India slips 3 spots to rank 120 on 17 SDG goals adopted as 2030 agenda: Report
New Delhi: India has slipped three spots from last year’s 117 to rank 120 on the 17 Sustainable Development Goals adopted as a part of the 2030 agenda by 192 United Nations member states in 2015, a new report said.
With the latest rankings, India is now behind all south Asian nations except Pakistan, which stands at 129. The south Asian countries ahead of India are Bhutan ranked 75, Sri Lanka 87, Nepal 96 and Bangladesh 109.
India’s overall Sustainable Development Goals (SDG) score was 66 out of 100.
According to the Centre for Science and Environment’s State of India’s Environment Report, 2022, released by Union Environment Minister Bhupender Yadav on Tuesday, India’s rank dropped primarily because of major challenges in 11 SDGs including zero hunger, good health and wellbeing, gender equality and sustainable cities and communities.

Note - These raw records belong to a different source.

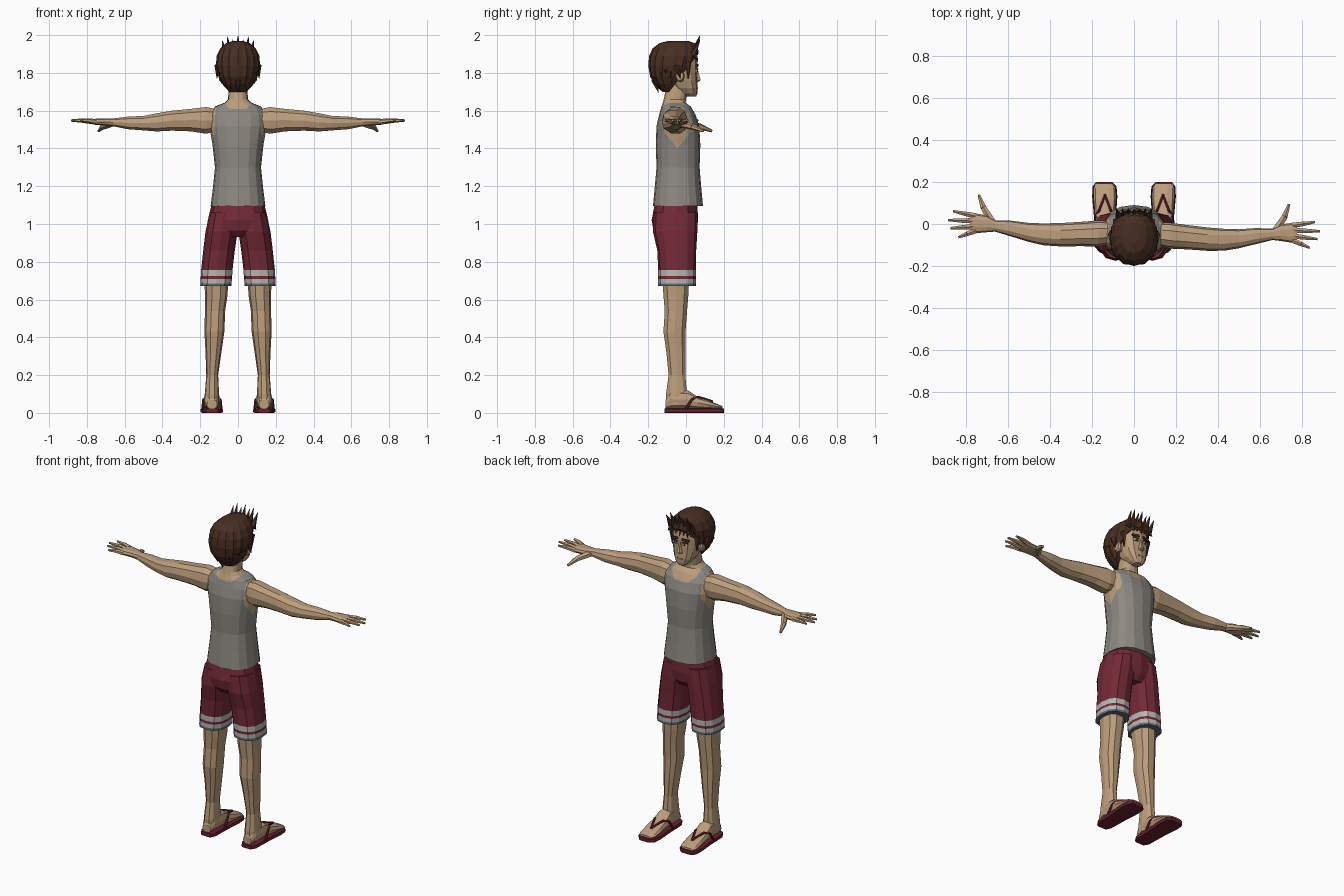
import bpy, bmesh, math
from mathutils import Vector

if "Cube" in bpy.data.objects:
    bpy.data.objects.remove(bpy.data.objects["Cube"])


def material(name, *rgb):
    m = bpy.data.materials.new(name)
    m.use_nodes = True
    m.diffuse_color = (*rgb, 1)
    m.node_tree.nodes["Principled BSDF"].inputs["Base Color"].default_value = (*rgb, 1)
    return m


SKIN = material("skin", .50, .34, .20)
TANK = material("warm grey cloth", .27, .25, .22)
TRIM = material("grey trim", .24, .25, .25)
SHORTS = material("dark red cloth", .17, .022, .036)
STRIPE = material("light stripe", .46, .46, .45)
SLATE = material("slate hem", .12, .15, .17)
HAIR = material("brown hair", .065, .028, .016)
SANDAL = material("sandal red", .14, .014, .027)
EYE = material("eye white", .6, .58, .54)
LIPS = material("lip skin", .36, .20, .13)


def finish(bm, name, mats, rule=None):
    """Turn a bmesh into an object; rule picks a material from a face centre."""
    bmesh.ops.recalc_face_normals(bm, faces=bm.faces[:])
    if rule:
        for f in bm.faces:
            f.material_index = rule(f.calc_center_median())
    me = bpy.data.meshes.new(name)
    bm.to_mesh(me)
    bm.free()
    ob = bpy.data.objects.new(name, me)
    bpy.context.collection.objects.link(ob)
    for m in mats:
        me.materials.append(m)
    return ob


def loft(axis, sections, sides=12, power=2.4, side=1, ridge=1):
    """Rings along an axis; each section is position, then min/max of the other two axes."""
    bm = bmesh.new()
    rings = []
    for t, a0, a1, b0, b1 in sections:
        ring = []
        for i in range(sides):
            ang = math.tau * i / sides
            k = ridge if i % 2 else 1
            c, s = (math.copysign(abs(v) ** (2 / power), v) * k
                    for v in (math.cos(ang), math.sin(ang)))
            a = (a0 + a1) / 2 + c * (a1 - a0) / 2
            b = (b0 + b1) / 2 + s * (b1 - b0) / 2
            p = {"x": (t, a, b), "y": (a, t, b), "z": (a, b, t)}[axis]
            ring.append(bm.verts.new((p[0] * side, p[1], p[2])))
        rings.append(ring)
    for lo, hi in zip(rings, rings[1:]):
        for i in range(sides):
            j = (i + 1) % sides
            bm.faces.new((lo[i], lo[j], hi[j], hi[i]))
    bm.faces.new(rings[0])
    bm.faces.new(rings[-1])
    return bm


def centred(rows):
    """Sections symmetric in x, given as height, half width, back, front."""
    return [(z, -r, r, back, front) for z, r, back, front in rows]


def cut(bm, co, no, **kw):
    geom = bm.verts[:] + bm.edges[:] + bm.faces[:]
    return bmesh.ops.bisect_plane(bm, geom=geom, plane_co=co, plane_no=no, **kw)


def taper(bm, p, q, r1, r2, sides=6):
    """Add a cone between two points."""
    p, q = Vector(p), Vector(q)
    made = bmesh.ops.create_cone(bm, cap_ends=True, segments=sides, radius1=r1,
                                 radius2=r2, depth=(q - p).length)["verts"]
    turn = (q - p).to_track_quat("Z", "Y")
    for v in made:
        v.co = turn @ v.co + (p + q) / 2


def plate(name, centre, size, mat, yaw=0, roll=0):
    bpy.ops.mesh.primitive_cube_add(size=1, location=centre, rotation=(0, roll, yaw))
    ob = bpy.context.object
    ob.name, ob.scale = name, size
    ob.data.materials.append(mat)


# Torso and neck, with the vest outlined by plane cuts
torso = loft("z", centred([
    (1.095, .145, -.175, .09), (1.2, .132, -.165, .08), (1.3, .122, -.156, .072),
    (1.42, .135, -.16, .076), (1.52, .152, -.156, .07), (1.58, .15, -.142, .05),
    (1.622, .122, -.13, .025), (1.642, .072, -.122, -.002), (1.66, .053, -.118, .0),
    (1.74, .048, -.1, .015)]), sides=16)
MID = -.045
for e in (0, .018):
    for s in (1, -1):
        cut(torso, (s * (.085 + e), 0, 0), (1, 0, 0))
        cut(torso, (s * (.12 - e), 0, 0), (1, 0, 0))
        cut(torso, (0, MID, 1.4 - e), (0, -1.2 * s, 1))
        for base in (1.575, 1.61):
            cut(torso, (s * .045, 0, base - e), (-s, 0, 1))
    for base in (1.575, 1.61):
        cut(torso, (0, 0, base - e), (0, 0, 1))


def vest(c):
    x, base = abs(c.x), 1.575 if c.y > MID else 1.61
    for index, e in enumerate((0, .018)):
        neck = x < .085 + e and c.z > base - e + max(0, x - .045)
        arm = x > .12 - e and c.z > 1.4 - e + 1.2 * abs(c.y - MID)
        if neck or arm or c.z > 1.642:
            return index
    return 2


finish(torso, "torso_and_vest", [SKIN, TRIM, TANK], vest)

# Hips of the shorts
finish(loft("z", centred([(.93, .1, -.14, .03), (.965, .165, -.172, .055),
                          (1.02, .16, -.182, .064), (1.11, .138, -.165, .06)])),
       "shorts_hips", [SHORTS])


def hem(c):
    if c.z < .686:
        return 2
    return 1 if c.z < .71 or .725 < c.z < .757 else 0


for s, label in ((1, "left_"), (-1, "right_")):
    # Shorts leg and bare leg
    finish(loft("z", [
        (.672, .034, .2, -.147, .052), (.686, .034, .199, -.147, .052),
        (.71, .032, .198, -.147, .052), (.725, .031, .197, -.147, .052),
        (.757, .029, .195, -.147, .052), (.86, .017, .184, -.152, .054),
        (.96, .002, .172, -.175, .06), (1.06, .002, .15, -.17, .06)], side=s),
        label + "shorts_leg", [SHORTS, STRIPE, SLATE], hem)
    finish(loft("z", [
        (.04, .1, .178, -.105, .0), (.1, .1, .176, -.108, .008),
        (.2, .105, .168, -.094, -.002), (.32, .088, .172, -.106, .0),
        (.43, .072, .178, -.122, .0), (.54, .068, .175, -.115, .008),
        (.62, .056, .175, -.122, .015), (.72, .05, .178, -.13, .02)],
        sides=10, side=s), label + "leg", [SKIN])

    # Foot, sole and V strap
    finish(loft("y", [
        (-.108, .11, .165, .02, .07), (-.08, .1, .178, .02, .12),
        (.01, .095, .182, .02, .122), (.06, .09, .187, .02, .088),
        (.12, .085, .192, .02, .066), (.17, .088, .192, .02, .046),
        (.193, .105, .18, .02, .036)], sides=10, side=s), label + "foot", [SKIN])
    finish(loft("y", [
        (-.115, .105, .17, 0, .024), (-.09, .09, .186, 0, .024),
        (.03, .086, .19, 0, .024), (.13, .079, .199, 0, .024),
        (.18, .083, .196, 0, .024), (.2, .105, .18, 0, .024)],
        sides=12, power=7, side=s), label + "sandal_sole", [SANDAL])
    strap = bmesh.new()
    for d in (1, -1):
        path = [((.138 + d * off) * s, y, z) for off, y, z in
                ((0, .14, .06), (.028, .065, .084), (.045, .03, .07), (.05, .0, .02))]
        for p, q in zip(path, path[1:]):
            taper(strap, p, q, .007, .007)
    finish(strap, label + "sandal_strap", [SANDAL])

    # Arm and palm, fingers and thumb, swung slightly about the spine
    swing = -.03 * s
    arm = loft("x", [
        (.11, -.1, .01, 1.49, 1.61), (.17, -.112, .012, 1.475, 1.622),
        (.25, -.113, .003, 1.488, 1.612), (.35, -.117, -.006, 1.492, 1.602),
        (.43, -.114, -.01, 1.488, 1.588), (.5, -.1, -.01, 1.494, 1.574),
        (.58, -.078, -.002, 1.5, 1.57), (.66, -.056, -.002, 1.516, 1.56),
        (.7, -.06, .02, 1.52, 1.56), (.755, -.067, .028, 1.524, 1.558),
        (.775, -.06, .022, 1.53, 1.554)], sides=10, side=s)
    for by, tx, ty in ((.016, .86, .035), (-.008, .885, -.008),
                       (-.034, .872, -.046), (-.055, .835, -.088)):
        root, tip = Vector((.755 * s, by, 1.541)), Vector((tx * s, ty, 1.548))
        joint = root.lerp(tip, .5) + Vector((0, 0, .003))
        taper(arm, root, joint, .015, .012)
        taper(arm, joint, tip, .012, .006)
    knuckle = (.715 * s, .055, 1.515)
    taper(arm, (.67 * s, -.02, 1.535), knuckle, .022, .016)
    taper(arm, knuckle, (.737 * s, .115, 1.492), .016, .007)
    for v in arm.verts:
        v.co.y += swing * abs(v.co.x)
    finish(arm, label + "arm", [SKIN])

    # Ear, eye and brow
    finish(loft("x", [(.07, -.04, -.012, 1.755, 1.8), (.09, -.055, -.008, 1.75, 1.815),
                      (.1, -.052, -.014, 1.76, 1.81)], sides=8, side=s),
           label + "ear", [SKIN])
    yaw = -.2 * s
    plate(label + "eye", (.034 * s, .0565, 1.812), (.032, .008, .014), EYE, yaw)
    plate(label + "pupil", (.032 * s, .059, 1.812), (.013, .008, .014), HAIR, yaw)
    plate(label + "lash", (.034 * s, .059, 1.821), (.036, .008, .006), HAIR, yaw)
    plate(label + "brow", (.036 * s, .058, 1.838), (.045, .009, .012), HAIR, yaw, .12 * s)

# Head, nose and mouth
finish(loft("z", centred([
    (1.675, .024, .005, .054), (1.69, .042, -.02, .06), (1.72, .062, -.06, .062),
    (1.76, .074, -.09, .06), (1.8, .081, -.11, .06), (1.84, .084, -.13, .062),
    (1.88, .082, -.13, .056), (1.93, .065, -.12, .035)]), power=2.6), "head", [SKIN])
finish(loft("z", centred([(1.752, .015, .045, .066), (1.76, .017, .045, .08),
                          (1.79, .01, .045, .071), (1.825, .007, .045, .062)]),
            sides=6), "nose", [SKIN])
plate("mouth", (0, .0585, 1.718), (.036, .008, .007), LIPS)

# Hair: ridged cap cut back from the face, then spikes
hair = loft("z", centred([
    (1.7, .05, -.125, 0), (1.74, .082, -.168, .02), (1.78, .104, -.19, .04),
    (1.84, .117, -.2, .055), (1.89, .113, -.195, .068), (1.93, .094, -.177, .064),
    (1.958, .062, -.14, .045), (1.97, .025, -.09, .01)]),
    sides=32, power=2.2, ridge=.955)
rim = cut(hair, (0, .05, 1.88), (0, .18, -.14), clear_outer=True)["geom_cut"]
bmesh.ops.edgeloop_fill(hair, edges=[g for g in rim if isinstance(g, bmesh.types.BMEdge)])
for i in range(7):
    x = (i - 3) * .024
    lift = .018 * (i % 2) - .12 * abs(x)
    taper(hair, (x, .035, 1.895), (x * 1.15, .074, 1.98 + lift), .02, .001, 5)
    taper(hair, (x, .045, 1.895), (x * 1.1, .064, 1.865 - lift / 2), .014, .001, 4)
for i in range(13):
    ang = math.pi * (1 + i / 12)
    c, s = math.cos(ang), math.sin(ang)
    low = 1.705 + .045 * abs(c) + .012 * (i % 2)
    taper(hair, (.095 * c, -.085 + .085 * s, low + .06),
          (.085 * c, -.08 + .065 * s, low - .01), .02, .001, 5)
for s in (1, -1):
    taper(hair, (.085 * s, .012, 1.86), (.082 * s, .012, 1.77), .018, .003, 5)
    taper(hair, (.105 * s, -.05, 1.84), (.112 * s, -.03, 1.77), .02, .001, 5)
finish(hair, "hair", [HAIR])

India also performed poorly in dealing with quality education and life on land aspects, the report stated.
The previous year, India had suffered on the fronts of ending hunger and achieving food security, achieving gender equality and building resilient infrastructure, promoting inclusive and sustainable industrialisation and fostering innovation.
On the state-wise preparedness, the report said Jharkhand and Bihar are the least prepared to meet the SDGs by the target year 2030.
Kerala ranked first, followed by Tamil Nadu and Himachal Pradesh in the second position. The third position was shared by Goa, Karnataka, Andhra Pradesh and Uttarakhand.
Among the Union Territories, Chandigarh was ranked first, followed by Delhi, Lakshadweep and Puducherry in the second place and the Andaman and Nicobar Islands on the third, the report said.
The 2030 Agenda for Sustainable Development, was adopted by all United Nations Member States in 2015, which provides a shared blueprint for peace and prosperity for people and the planet.
There are 17 Sustainable Development Goals which are an urgent call for action by all countries in a global partnership.
Some of these goals are no poverty, zero hunger, good health and wellbeing, quality education, gender equality, clean water and sanitation, affordable and clean energy, decent work and economic growth, industry, innovation and infrastructure.
It also includes, reduced inequalities, sustainable cities and communities, responsible consumption and production, climate action, life below water, life on land, peace, justice and strong institutions and lastly strengthening global partnerships for the goals.